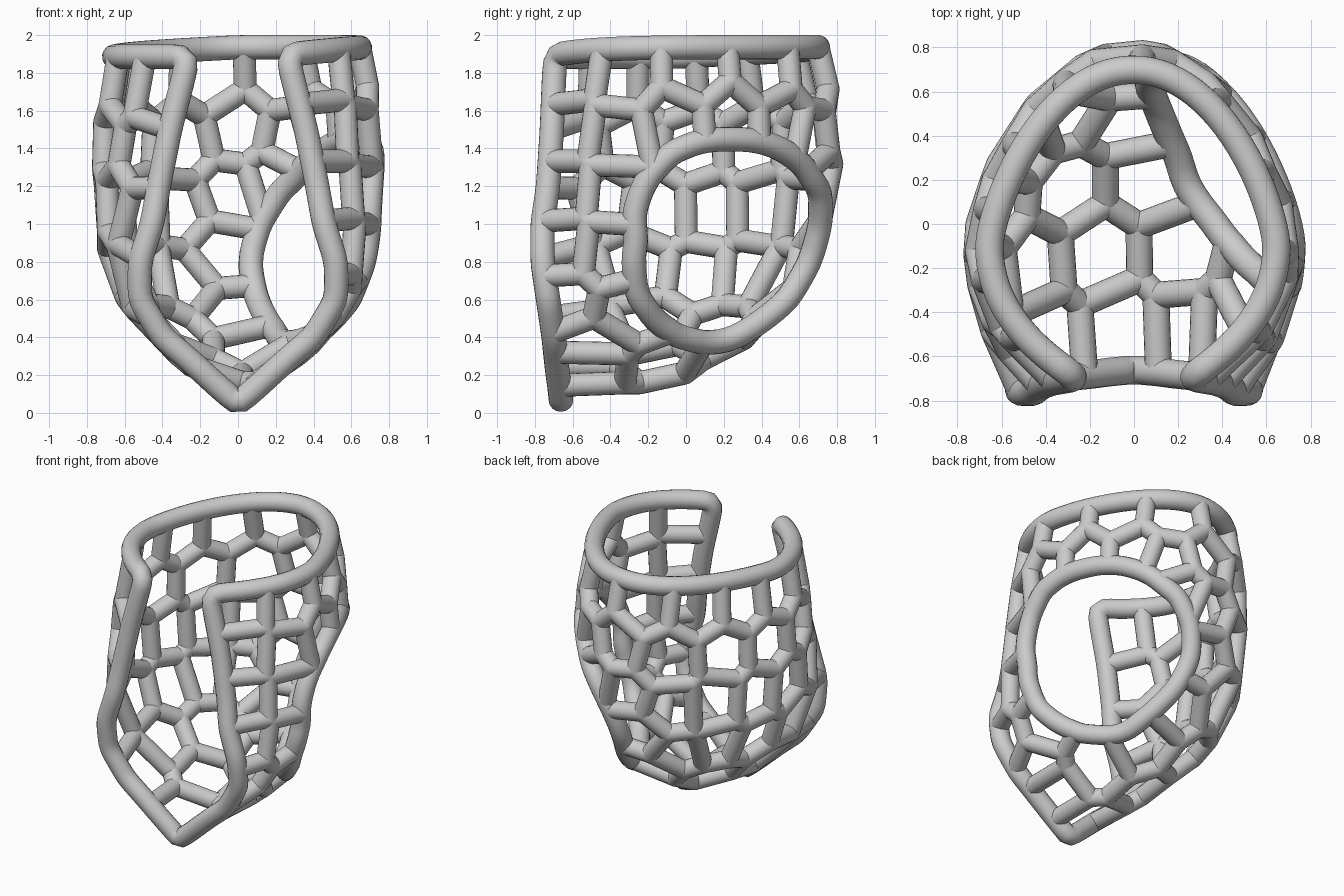
import bpy, bmesh, math
from mathutils import Vector, Matrix
from mathutils.kdtree import KDTree

if "Cube" in bpy.data.objects:
    bpy.data.objects.remove(bpy.data.objects["Cube"])

STRUT_R, RIM_R = 0.061, 0.065

# Cup cross-sections: z, half width, y of widest point, back y, opening half width, opening y
SECTIONS = [
    (0.05, 0.0, -0.65, -0.62, 0.0, -0.66), (0.145, 0.13, -0.55, -0.31, 0.11, -0.67),
    (0.21, 0.20, -0.50, 0.0, 0.18, -0.68), (0.30, 0.31, -0.42, 0.18, 0.28, -0.69),
    (0.40, 0.43, -0.33, 0.35, 0.40, -0.70), (0.60, 0.59, -0.20, 0.55, 0.52, -0.73),
    (0.80, 0.675, -0.13, 0.66, 0.52, -0.76), (1.0, 0.71, -0.10, 0.725, 0.455, -0.76),
    (1.2, 0.715, -0.09, 0.77, 0.42, -0.73), (1.5, 0.71, -0.09, 0.78, 0.36, -0.71),
    (1.75, 0.685, -0.10, 0.75, 0.295, -0.70), (1.94, 0.645, -0.10, 0.70, 0.25, -0.69)]


def section(z):
    for a, b in zip(SECTIONS, SECTIONS[1:]):
        if z <= b[0] + 1e-6:
            t = (z - a[0]) / (b[0] - a[0])
            return [p + (q - p) * t for p, q in zip(a, b)]


def surface(u, z):
    _, w, ym, back, e, f = section(z)
    s, t = math.copysign(1, u), abs(u)
    if t < 0.55:                                   # back arc
        a = t / 0.55 * math.pi / 2
        power = 1.0 + 0.4 * min(1, max(0, (z - 0.7) / 0.6))
        return Vector((s * w * math.sin(a), ym + (back - ym) * max(0, math.cos(a)) ** power, z))
    k = (t - 0.55) / 0.45                          # curl towards the front opening
    cx, cy = w, ym + (f - ym) * 0.58
    x = (1 - k) ** 2 * w + 2 * k * (1 - k) * cx + k * k * e
    y = (1 - k) ** 2 * ym + 2 * k * (1 - k) * cy + k * k * f
    return Vector((s * x, y, z))


def top_height(u):                                 # the top rim dips to the front and left
    return 1.936 - (0.04 * u ** 5 if u > 0 else 0.05 * min(1, -u / 0.5))


# Thumb hole on the right: radius every 30 degrees around its centre, in y-z
HOLE = [0.48, 0.545, 0.565, 0.545, 0.56, 0.54, 0.485, 0.55, 0.56, 0.515, 0.50, 0.48]


def in_hole(p):
    dy, dz = p.y - 0.23, p.z - 0.9
    a = (math.degrees(math.atan2(dz, dy)) % 360) / 30
    i = int(a) % 12
    r = HOLE[i] + (HOLE[(i + 1) % 12] - HOLE[i]) * (a - int(a))
    return p.x > 0.07 + 1.0 * (p.z - 0.78) ** 2 and math.hypot(dy, dz) < r + 0.005


# Thin guide shell, used only to lay out the lattice
NU, NZ = 170, 120
guide = bmesh.new()
grid = [[guide.verts.new(surface(2 * i / NU - 1, 0.05 + (top_height(2 * i / NU - 1) - 0.05)
                                 * (j / NZ) ** 1.4))
         for i in range(NU + 1)] for j in range(NZ + 1)]
for j in range(NZ):
    for i in range(NU):
        q = [grid[j][i], grid[j][i + 1], grid[j + 1][i + 1], grid[j + 1][i]]
        if not in_hole(sum((v.co for v in q), Vector()) / 4):
            guide.faces.new(q)
bmesh.ops.delete(guide, geom=[v for v in guide.verts if not v.link_faces], context='VERTS')
bmesh.ops.remove_doubles(guide, verts=guide.verts[:], dist=1e-5)
bmesh.ops.triangulate(guide, faces=guide.faces[:])
guide.verts.index_update()
verts = guide.verts[:]

# Cell centres, read per side
RIGHT = [(-.62, 1.78), (-.32, 1.76), (.07, 1.78), (.4, 1.78), (-.64, 1.49), (-.36, 1.47),
         (-.05, 1.54), (.24, 1.56), (.53, 1.5), (-.66, 1.15), (-.4, 1.15), (-.68, .88),
         (-.42, .85), (-.64, .6), (-.38, .56), (-.5, .36)]
LEFT = [(-.62, 1.70), (-.40, 1.75), (-.1, 1.77), (.19, 1.78), (.45, 1.78), (-.62, 1.35),
        (-.28, 1.43), (.03, 1.4), (.32, 1.42), (-.68, 1.02), (-.42, 1.12), (-.15, 1.07),
        (.13, 1.07), (.41, 1.07), (-.62, .7), (-.26, .76), (.09, .73), (.37, .74),
        (-.52, .4), (-.2, .46)]
BACK = [(-.13, 1.78), (.22, 1.78), (0, 1.5), (-.28, 1.42), (.29, 1.43), (-.02, 1.16),
        (.24, 1.2), (-.31, 1.06), (-.1, .84), (-.33, .69), (-.03, .52)]
BOTTOM = [(-.06, -.5), (.29, -.49), (-.15, -.11), (.16, -.13), (.04, .2), (-.28, .17)]


def nearest(pool, a, b, i, j):
    return min(pool, key=lambda v: (v.co[i] - a) ** 2 + (v.co[j] - b) ** 2).co.copy()


pools = [([v for v in verts if v.co.x > 0.05], RIGHT, 1, 2),
         ([v for v in verts if v.co.x < -0.05], LEFT, 1, 2),
         ([v for v in verts if v.co.y > 0.2], BACK, 0, 2),
         ([v for v in verts if v.co.z < 0.5], BOTTOM, 0, 1)]
seeds = [nearest(pool, a, b, i, j) for pool, pts, i, j in pools for a, b in pts]


def label():
    tree = KDTree(len(seeds))
    for i, s in enumerate(seeds):
        tree.insert(s, i)
    tree.balance()
    return [tree.find(v.co)[1] for v in verts]


# One evening-out step of the cells
lab = label()
total = [[Vector(), 0.0] for _ in seeds]
for v in verts:
    area = sum(f.calc_area() for f in v.link_faces) + 1e-9
    total[lab[v.index]][0] += v.co * area
    total[lab[v.index]][1] += area
seeds = [c / w if w else s for (c, w), s in zip(total, seeds)]
lab = label()

# Lattice nodes where three cells meet, or two cells meet an edge
meets = {}
for f in guide.faces:
    key = frozenset(lab[v.index] for v in f.verts)
    if len(key) == 3:
        meets.setdefault(key, []).append(f.calc_center_median())
pairs, nodes = {}, []
for key, pts in meets.items():
    p = sum(pts, Vector()) / len(pts)
    nodes.append(p)
    k = sorted(key)
    for a, b in ((k[0], k[1]), (k[0], k[2]), (k[1], k[2])):
        pairs.setdefault((a, b), []).append(p)
border = [e for e in guide.edges if e.is_boundary]
for e in border:
    k = tuple(sorted({lab[v.index] for v in e.verts}))
    if len(k) == 2:
        pairs.setdefault(k, []).append((e.verts[0].co + e.verts[1].co) / 2)

# Struts and rounded joints
lat = bmesh.new()
for pts in pairs.values():
    if len(pts) < 2:
        continue
    a, b = max(((p, q) for p in pts for q in pts), key=lambda t: (t[0] - t[1]).length)
    d = b - a
    if d.length < 0.01:
        continue
    m = Matrix.Translation((a + b) / 2) @ d.to_track_quat('Z', 'Y').to_matrix().to_4x4()
    bmesh.ops.create_cone(lat, cap_ends=False, segments=20, radius1=STRUT_R,
                          radius2=STRUT_R, depth=d.length, matrix=m)
for p in nodes:
    bmesh.ops.create_uvsphere(lat, u_segments=20, v_segments=12, radius=STRUT_R,
                              matrix=Matrix.Translation(p))
for f in lat.faces:
    f.smooth = True
me = bpy.data.meshes.new("lattice_struts")
lat.to_mesh(me)
bpy.context.collection.objects.link(bpy.data.objects.new("lattice_struts", me))


# Rims: trace each boundary loop, soften it, sweep a round tube
def add_rim(name, pts, rounds):
    for _ in range(rounds):
        n = len(pts)
        pts = [(pts[i - 1] + pts[i] * 2 + pts[(i + 1) % n]) / 4 for i in range(n)]
    even = [pts[0]]
    for p in pts[1:]:
        if (p - even[-1]).length > 0.035:
            even.append(p)
    cu = bpy.data.curves.new(name, 'CURVE')
    cu.dimensions = '3D'
    cu.bevel_depth, cu.bevel_resolution = RIM_R, 6
    sp = cu.splines.new('POLY')
    sp.points.add(len(even) - 1)
    for q, p in zip(sp.points, even):
        q.co = (*p, 1)
    sp.use_cyclic_u = True
    bpy.context.collection.objects.link(bpy.data.objects.new(name, cu))


left = set(border)
while left:
    e = left.pop()
    start, v = e.verts
    loop = [start.co.copy()]
    while v != start:
        loop.append(v.co.copy())
        e = next((k for k in v.link_edges if k in left), None)
        if e is None:
            break
        left.discard(e)
        v = e.other_vert(v)
    if len(loop) > 20:
        if max(p.z for p in loop) > 1.8:
            add_rim("opening_rim", loop, 8)
        else:
            add_rim("thumb_hole_rim", loop, 14)
guide.free()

┄┄┄┄┄┄┄┄┄┄

● **EXERCISE GOAL**
From the records above, print only the lines between the one holding "n = len(pts)" and the one holding "cu.bevel_depth, cu.bevel_resolution = RIM_R, 6", inclusive, exactly as they stand.

● **RESPONSE AREA**
        n = len(pts)
        pts = [(pts[i - 1] + pts[i] * 2 + pts[(i + 1) % n]) / 4 for i in range(n)]
    even = [pts[0]]
    for p in pts[1:]:
        if (p - even[-1]).length > 0.035:
            even.append(p)
    cu = bpy.data.curves.new(name, 'CURVE')
    cu.dimensions = '3D'
    cu.bevel_depth, cu.bevel_resolution = RIM_R, 6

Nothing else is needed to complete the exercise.